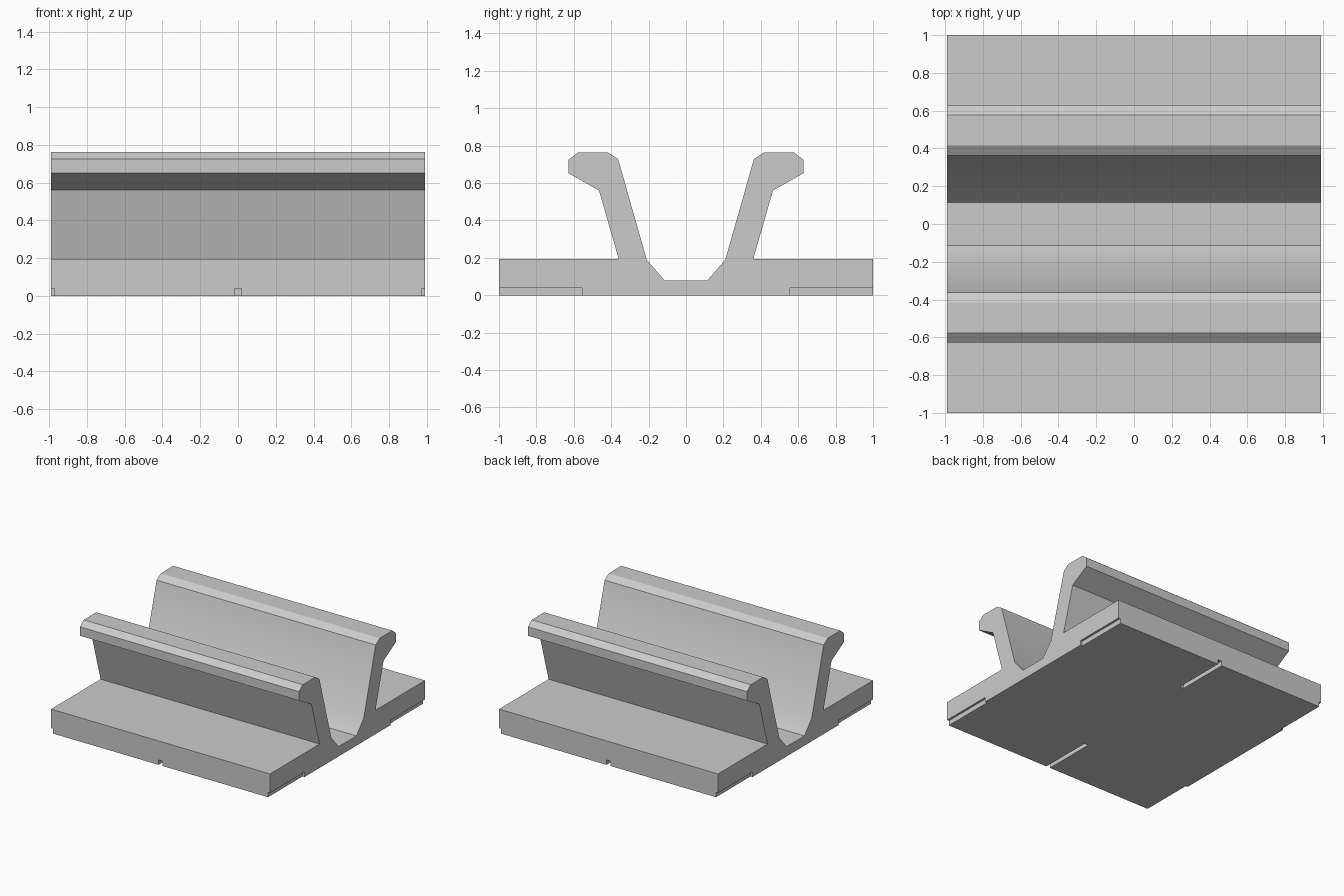
import bpy
import bmesh
from mathutils import Matrix

cube = bpy.data.objects.get("Cube")
if cube:
    bpy.data.objects.remove(cube)

HALF_LENGTH = 0.99

grey = bpy.data.materials.new("plain grey")
grey.use_nodes = True
colour = (0.6, 0.6, 0.6, 1)
grey.diffuse_color = colour
grey.node_tree.nodes["Principled BSDF"].inputs["Base Color"].default_value = colour


def add_object(name, bm):
    bmesh.ops.recalc_face_normals(bm, faces=bm.faces)
    mesh = bpy.data.meshes.new(name)
    bm.to_mesh(mesh)
    bm.free()
    obj = bpy.data.objects.new(name, mesh)
    bpy.context.collection.objects.link(obj)
    mesh.materials.append(grey)
    return obj


# Rail body: half cross-section (y, z), mirrored and extruded along x
half = [(1, 0), (1, 0.195), (0.36, 0.195), (0.465, 0.56), (0.627, 0.652),
        (0.627, 0.725), (0.578, 0.763), (0.416, 0.763), (0.363, 0.728),
        (0.21, 0.19), (0.115, 0.08)]
profile = half + [(-y, z) for y, z in reversed(half)]
bm = bmesh.new()
face = bm.faces.new([bm.verts.new((-HALF_LENGTH, y, z)) for y, z in profile])
extruded = bmesh.ops.extrude_face_region(bm, geom=[face])["geom"]
bmesh.ops.translate(bm, vec=(2 * HALF_LENGTH, 0, 0),
                    verts=[v for v in extruded if isinstance(v, bmesh.types.BMVert)])
rail = add_object("clamp_rail", bm)

# Locating slots under the base: middle and both ends, front and back
bm = bmesh.new()
for x in (-HALF_LENGTH, 0, HALF_LENGTH):
    for side in (-1, 1):
        bmesh.ops.create_cube(bm, size=1, matrix=Matrix.Translation((x, side * 0.805, 0))
                              @ Matrix.Diagonal((0.036, 0.5, 0.08, 1)))
slots = add_object("slot_cutter", bm)
slots.hide_render = True
slots.hide_viewport = True

cut = rail.modifiers.new("slots", "BOOLEAN")
cut.operation = "DIFFERENCE"
cut.solver = "EXACT"
cut.object = slots

# Bake the cut, then smooth only the shallow bends
bpy.ops.object.select_all(action="DESELECT")
rail.select_set(True)
bpy.context.view_layer.objects.active = rail
bpy.ops.object.modifier_apply(modifier=cut.name)
bpy.data.objects.remove(slots)
bpy.ops.object.shade_smooth_by_angle()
# # # # # # #
What you will do: With all pictures removed, reproduce the lines from the top of the entries above through the line containing "bmesh.ops.translate(bm, vec=(2 *", exactly as written.

Written reply:
import bpy
import bmesh
from mathutils import Matrix

cube = bpy.data.objects.get("Cube")
if cube:
    bpy.data.objects.remove(cube)

HALF_LENGTH = 0.99

grey = bpy.data.materials.new("plain grey")
grey.use_nodes = True
colour = (0.6, 0.6, 0.6, 1)
grey.diffuse_color = colour
grey.node_tree.nodes["Principled BSDF"].inputs["Base Color"].default_value = colour


def add_object(name, bm):
    bmesh.ops.recalc_face_normals(bm, faces=bm.faces)
    mesh = bpy.data.meshes.new(name)
    bm.to_mesh(mesh)
    bm.free()
    obj = bpy.data.objects.new(name, mesh)
    bpy.context.collection.objects.link(obj)
    mesh.materials.append(grey)
    return obj


# Rail body: half cross-section (y, z), mirrored and extruded along x
half = [(1, 0), (1, 0.195), (0.36, 0.195), (0.465, 0.56), (0.627, 0.652),
        (0.627, 0.725), (0.578, 0.763), (0.416, 0.763), (0.363, 0.728),
        (0.21, 0.19), (0.115, 0.08)]
profile = half + [(-y, z) for y, z in reversed(half)]
bm = bmesh.new()
face = bm.faces.new([bm.verts.new((-HALF_LENGTH, y, z)) for y, z in profile])
extruded = bmesh.ops.extrude_face_region(bm, geom=[face])["geom"]
bmesh.ops.translate(bm, vec=(2 * HALF_LENGTH, 0, 0),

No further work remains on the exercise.